Farewell to Gloom
Rediscovering joy in the Christmas season.
This is the first of a four-part Advent series entitled After Darkness, Light.
According to the American Psychological Association, nearly half of Americans experience an increase in anxiety and depression around Christmas time. Reasons for this range from financial stress, loneliness, family conflicts, nostalgia, and a general feeling of busyness and over-extension. For many, the Christmas season is simply anything but the most wonderful time of the year.
Certainly this phenomenon represents a great paradox within our society: what is supposed to be a season of hope and peace, rest and gratitude, joy and festive celebration is so often just the opposite. Before we know it, our promised holiday has turned on us to become a time full of stress and fatigue, grief and sadness, relational conflict and exhausting consumerism. Despite our having been promised something brighter, there can often be a gloomy cloud hanging over us at this time of the year.
Perhaps you, Dear Reader, can relate?
I am bringing up the painful side of the Christmas season because I think many of us anticipate and feel these things even though we try to overlook them. As we approach the end of the year and the Christmas season arrives, often we become more aware of the hardships or losses we have faced. Because Christmas is traditionally a time to gather with family, it is also easy for us to focus on family tensions, relational letdowns, or on the previous loss of a loved one.
Yet, the promise of Christmas is the promise of joy beating out sorrow and hope overcoming despair. It is the promise of light breaking through and overcoming the darkness. It is the promise of saying farewell to gloom.
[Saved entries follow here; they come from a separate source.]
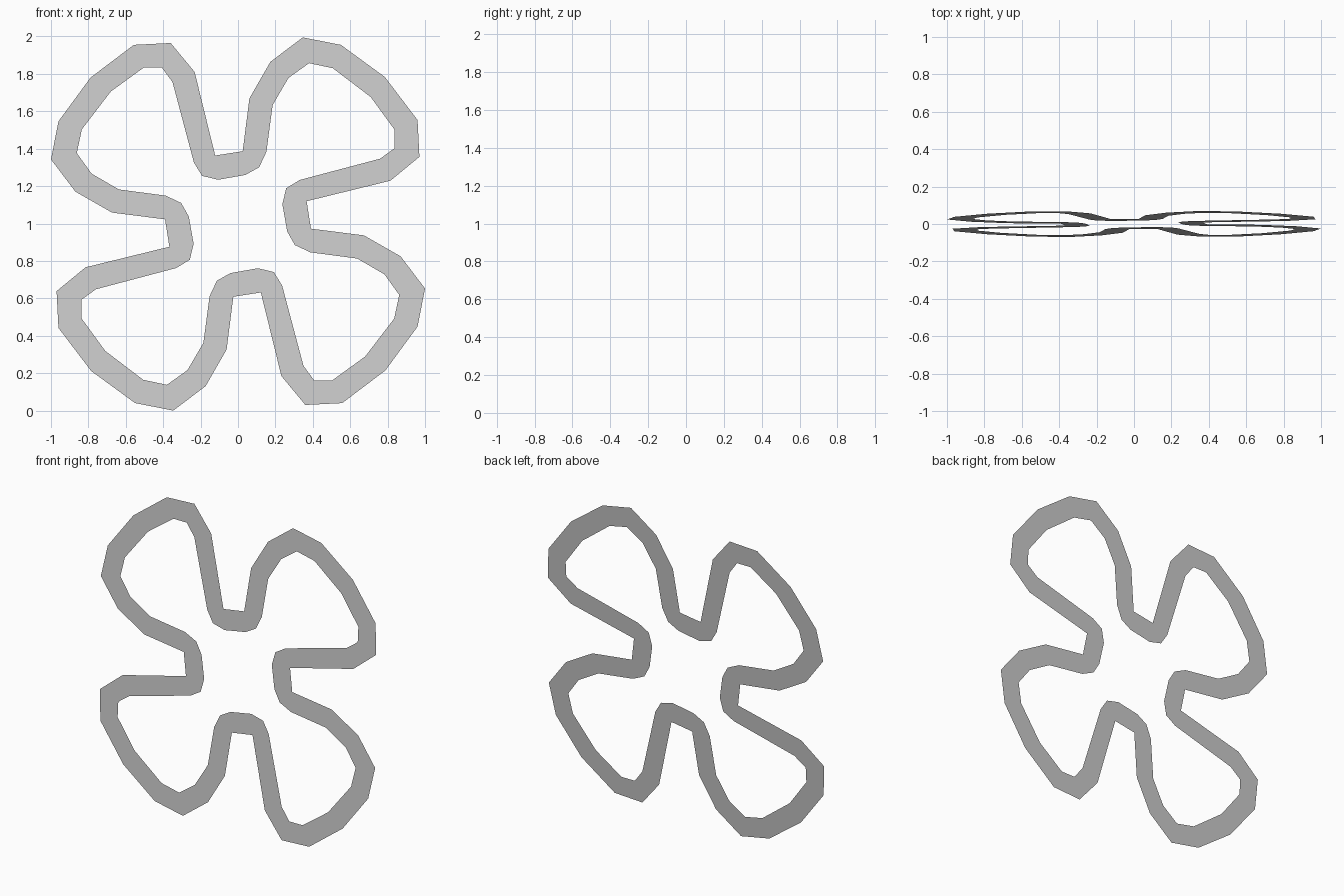
import bpy, bmesh, math
from mathutils import Matrix

if "Cube" in bpy.data.objects:
    bpy.data.objects.remove(bpy.data.objects["Cube"])

# One quarter of each edge of the ribbon, as offsets from the clover centre
OUTER = [(.346, 1.0), (.55, .96), (.785, .788), (.96, .557), (.97, .36),
         (.815, .232), (.367, .122), (.39, -.025), (.673, -.061), (.869, -.173)]
INNER = [(.38, .862), (.507, .835), (.71, .68), (.838, .504), (.838, .407),
         (.76, .35), (.33, .236), (.258, .192), (.237, .107), (.263, -.04),
         (.304, -.113), (.387, -.152), (.637, -.185), (.783, -.27)]
TILT = math.radians(4)


def add_loop(bm, quarter):
    """Repeat a quarter outline four times round the centre and close it."""
    pts, verts = list(quarter), []
    for _ in range(4):
        verts += [bm.verts.new((x, 0, z)) for x, z in pts]
        pts = [(z, -x) for x, z in pts]
    return [bm.edges.new((v, verts[(i + 1) % len(verts)])) for i, v in enumerate(verts)]


# Flat clover ribbon: the area between the two outlines
bm = bmesh.new()
edges = add_loop(bm, OUTER) + add_loop(bm, INNER)
bmesh.ops.triangle_fill(bm, edges=edges, use_beauty=True, normal=(0, -1, 0))

# Lean the sheet back slightly and stand it on the ground
bm.transform(Matrix.Rotation(-TILT, 4, 'X'))
bm.transform(Matrix.Translation((0, 0, -min(v.co.z for v in bm.verts))))
for f in bm.faces:
    f.normal_update()
    if f.normal.y > 0:
        f.normal_flip()

mesh = bpy.data.meshes.new("clover_outline")
bm.to_mesh(mesh)
bm.free()
bpy.context.collection.objects.link(bpy.data.objects.new("clover_outline", mesh))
Throughout the Bible, the birth of Christ is described in exactly these terms. For example, an oft-cited passage of Scripture at Christmastime is Isaiah 9. Here we are told that, when the Messiah comes, it will be as if light has dawned. "The people who walked in darkness have seen a great light,” Isaiah writes. “Those who are living in a land of deep darkness, upon them has light shone.”
In the Bible, “light” symbolizes God’s revelation and guidance, His goodness and holiness, and also His presence. The Psalms describe God as being clothed in radiant light (Psalm 104:2) and His Word as being a light to guide our lives (Psalm 119:1). Thus, Light, in biblical language, is a source of great comfort and guidance because it symbolizes God Himself.
What Isaiah’s prophecy foretold was of a day when God’s presence—His Light—would overwhelm all of the darkness of this world. On that day, Isaiah said, “there will be no more gloom for her who was in anguish.” The prophet had envisioned a time when God’s people would no longer be troubled because the Messiah had come and dwelt among them.
Dear Reader, do you feel like you are living in a land of deep darkness right now? Well, the promise of Christmas is that you are not alone because Jesus Christ is the Light of which Isaiah foretold. He has come into the world to be our eternal source of comfort and guidance. Through His Incarnation, death, and resurrection, Jesus has given us the comfort of salvation and of eternal life. By giving us His Spirit, Jesus continues to comfort and to guide us and is near and available to each of us. This is what we celebrate at Christmas.
Henri Nouwen writes, "This is the great mystery of Christmas that continues to give us comfort and consolation: we are not alone on our journey. The God of love who gave us life sent his only Son to be with us at all times and in all places, so that we never have to feel lost in our struggles but always can trust that he walks with us.”
Advent is traditionally a season of longing and expectation; it is a time to reorient ourselves to the hope we have in Christ. And what is that hope? It is the hope of salvation, yes, but it is also the hope of Christ’s enduring presence. The promise of Christmas is that you will never face anything alone. When Christ comes again, He will deliver us from all our earthly struggles forever, turning all our sorrows into permanent joy and reigning in peace. But until that day, His presence is enough to brighten our gloomiest days.
Adam Smith is a Ministry Associate in Washington, D.C.